[Records for the task Boundary: Start]

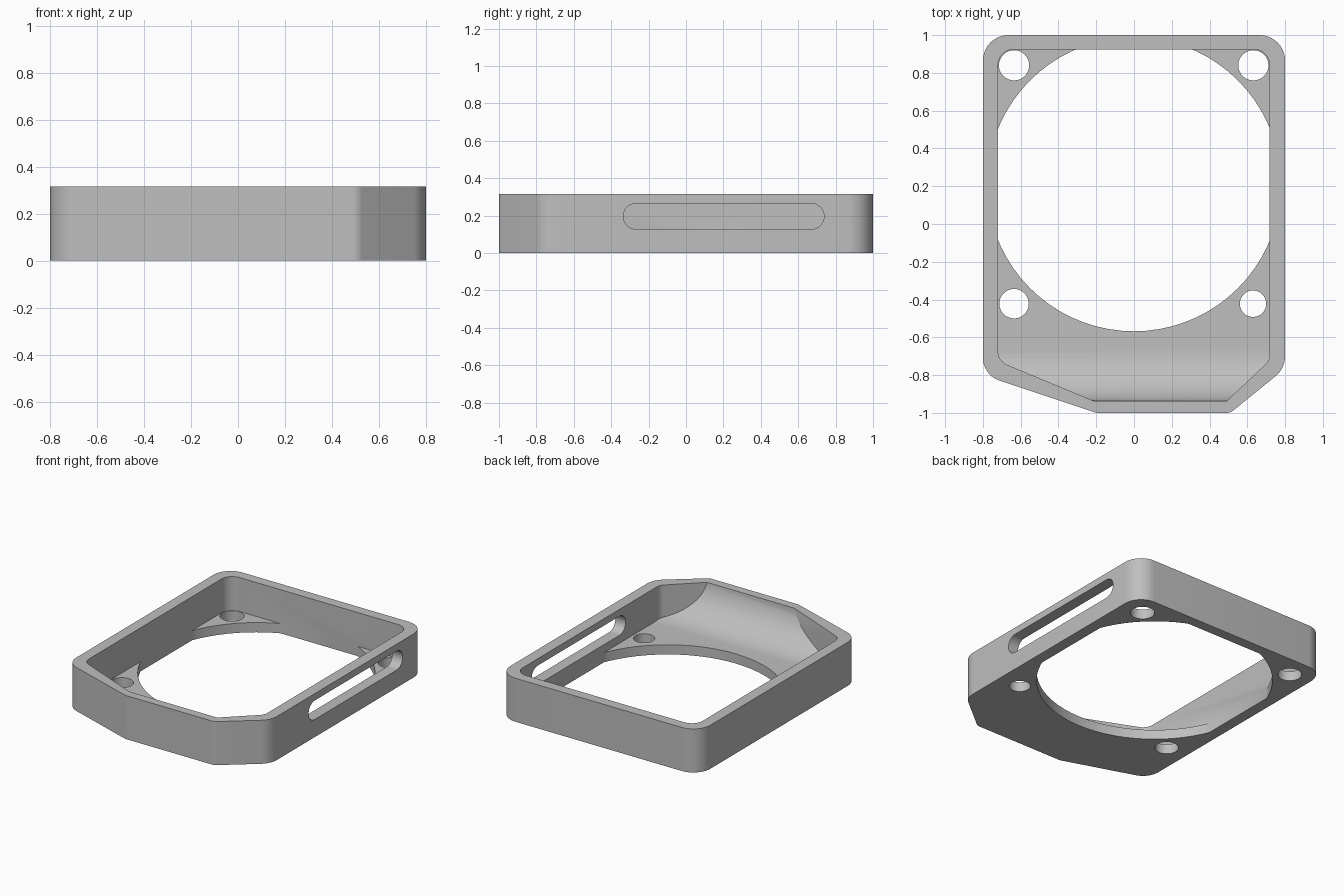
import bpy, bmesh, math
from mathutils import Vector

cube = bpy.data.objects.get("Cube")
if cube:
    bpy.data.objects.remove(cube, do_unlink=True)

HEIGHT, FLOOR = 0.315, 0.07

grey = bpy.data.materials.new("light grey")
grey.use_nodes = True
colour = (0.52, 0.52, 0.52, 1)
grey.diffuse_color = colour
grey.node_tree.nodes["Principled BSDF"].inputs["Base Color"].default_value = colour


def rounded(corners, steps=10):
    """Outline with each (x, y, radius) corner filleted."""
    points = []
    for i, (x, y, r) in enumerate(corners):
        p = Vector((x, y))
        a = (Vector(corners[i - 1][:2]) - p).normalized()
        b = (Vector(corners[(i + 1) % len(corners)][:2]) - p).normalized()
        half = a.angle(b) / 2
        centre = p + (a + b).normalized() * r / math.sin(half)
        start = p + a * r / math.tan(half) - centre
        end = p + b * r / math.tan(half) - centre
        sweep = start.angle_signed(end)
        a0 = math.atan2(start.y, start.x)
        for k in range(steps + 1):
            t = a0 - sweep * k / steps
            points.append((centre.x + r * math.cos(t), centre.y + r * math.sin(t)))
    return points


def prism(name, outline, low, high, axis="Z"):
    """Extrude an outline: (x, y) along Z, or (y, z) along X."""
    bm = bmesh.new()
    place = (lambda u, v: (u, v, low)) if axis == "Z" else (lambda u, v: (low, u, v))
    face = bm.faces.new([bm.verts.new(place(u, v)) for u, v in outline])
    moved = bmesh.ops.extrude_face_region(bm, geom=[face])["geom"]
    shift = Vector((0, 0, high - low)) if axis == "Z" else Vector((high - low, 0, 0))
    bmesh.ops.translate(bm, vec=shift,
                        verts=[g for g in moved if isinstance(g, bmesh.types.BMVert)])
    bmesh.ops.recalc_face_normals(bm, faces=bm.faces)
    mesh = bpy.data.meshes.new(name)
    bm.to_mesh(mesh)
    bm.free()
    obj = bpy.data.objects.new(name, mesh)
    bpy.context.collection.objects.link(obj)
    return obj


def circle(x, y, r, count):
    return [(x + r * math.cos(math.tau * k / count), y + r * math.sin(math.tau * k / count))
            for k in range(count)]


def combine(target, tool, operation):
    """Apply a boolean and discard the tool."""
    tool.hide_render = True
    mod = target.modifiers.new("cut", "BOOLEAN")
    mod.operation, mod.object, mod.solver = operation, tool, "EXACT"
    bpy.ops.object.select_all(action="DESELECT")
    bpy.context.view_layer.objects.active = target
    target.select_set(True)
    bpy.ops.object.modifier_apply(modifier=mod.name)
    bpy.data.objects.remove(tool, do_unlink=True)


# Outer body
frame = prism("frame", rounded([
    (-0.8, 1, 0.135), (0.8, 1, 0.135), (0.8, -0.765, 0.14),
    (0.51, -1, 0.06), (-0.2, -1, 0.04), (-0.8, -0.8, 0.13)]), 0, HEIGHT)

# Open space above the floor, with a concave ramp rising at the front
R = 0.28
ramp = [(-0.66 - R * math.sin(math.pi / 2 * k / 16),
         FLOOR + R - R * math.cos(math.pi / 2 * k / 16)) for k in range(17)]
space = prism("space", [(1.1, FLOOR)] + ramp +
              [(-1.1, FLOOR + R), (-1.1, 0.6), (1.1, 0.6)], -1, 1, "X")

# Large round opening and four screw holes through the floor
combine(space, prism("opening", circle(0, 0.21, 0.778, 72), -0.2, 0.2), "UNION")
for x, y, r in [(-0.635, 0.84, 0.08), (0.632, 0.84, 0.08),
                (-0.635, -0.422, 0.078), (0.63, -0.422, 0.07)]:
    combine(space, prism("screw_hole", circle(x, y, r, 32), -0.2, 0.15), "UNION")

# Keep the space inside the walls, then hollow the body
cavity = prism("cavity", rounded([
    (-0.72, 0.925, 0.085), (0.718, 0.925, 0.085), (0.718, -0.722, 0.07),
    (0.485, -0.942, 0.02), (-0.2, -0.942, 0.02), (-0.72, -0.725, 0.08)]), -0.1, 0.45)
combine(cavity, space, "INTERSECT")
combine(frame, cavity, "DIFFERENCE")

# Long rounded slot in the left wall
r = 0.0675
slot = prism("slot", rounded([(-0.335, 0.265, r), (0.738, 0.265, r),
                              (0.738, 0.128, r), (-0.335, 0.128, r)]), 0.6, 0.9, "X")
combine(frame, slot, "DIFFERENCE")

# Finish
frame.data.materials.clear()
frame.data.materials.append(grey)
for face in frame.data.polygons:
    face.material_index = 0
bpy.context.view_layer.objects.active = frame
frame.select_set(True)
bpy.ops.object.shade_smooth_by_angle(angle=math.radians(25))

[Records for the task Boundary: End]

-- Your instructions --
Across all the records above, find each line with "objects" in it and copy it.

-- Solved problem --
cube = bpy.data.objects.get("Cube")
    bpy.data.objects.remove(cube, do_unlink=True)
    obj = bpy.data.objects.new(name, mesh)
    bpy.context.collection.objects.link(obj)
    bpy.context.view_layer.objects.active = target
    bpy.data.objects.remove(tool, do_unlink=True)
bpy.context.view_layer.objects.active = frame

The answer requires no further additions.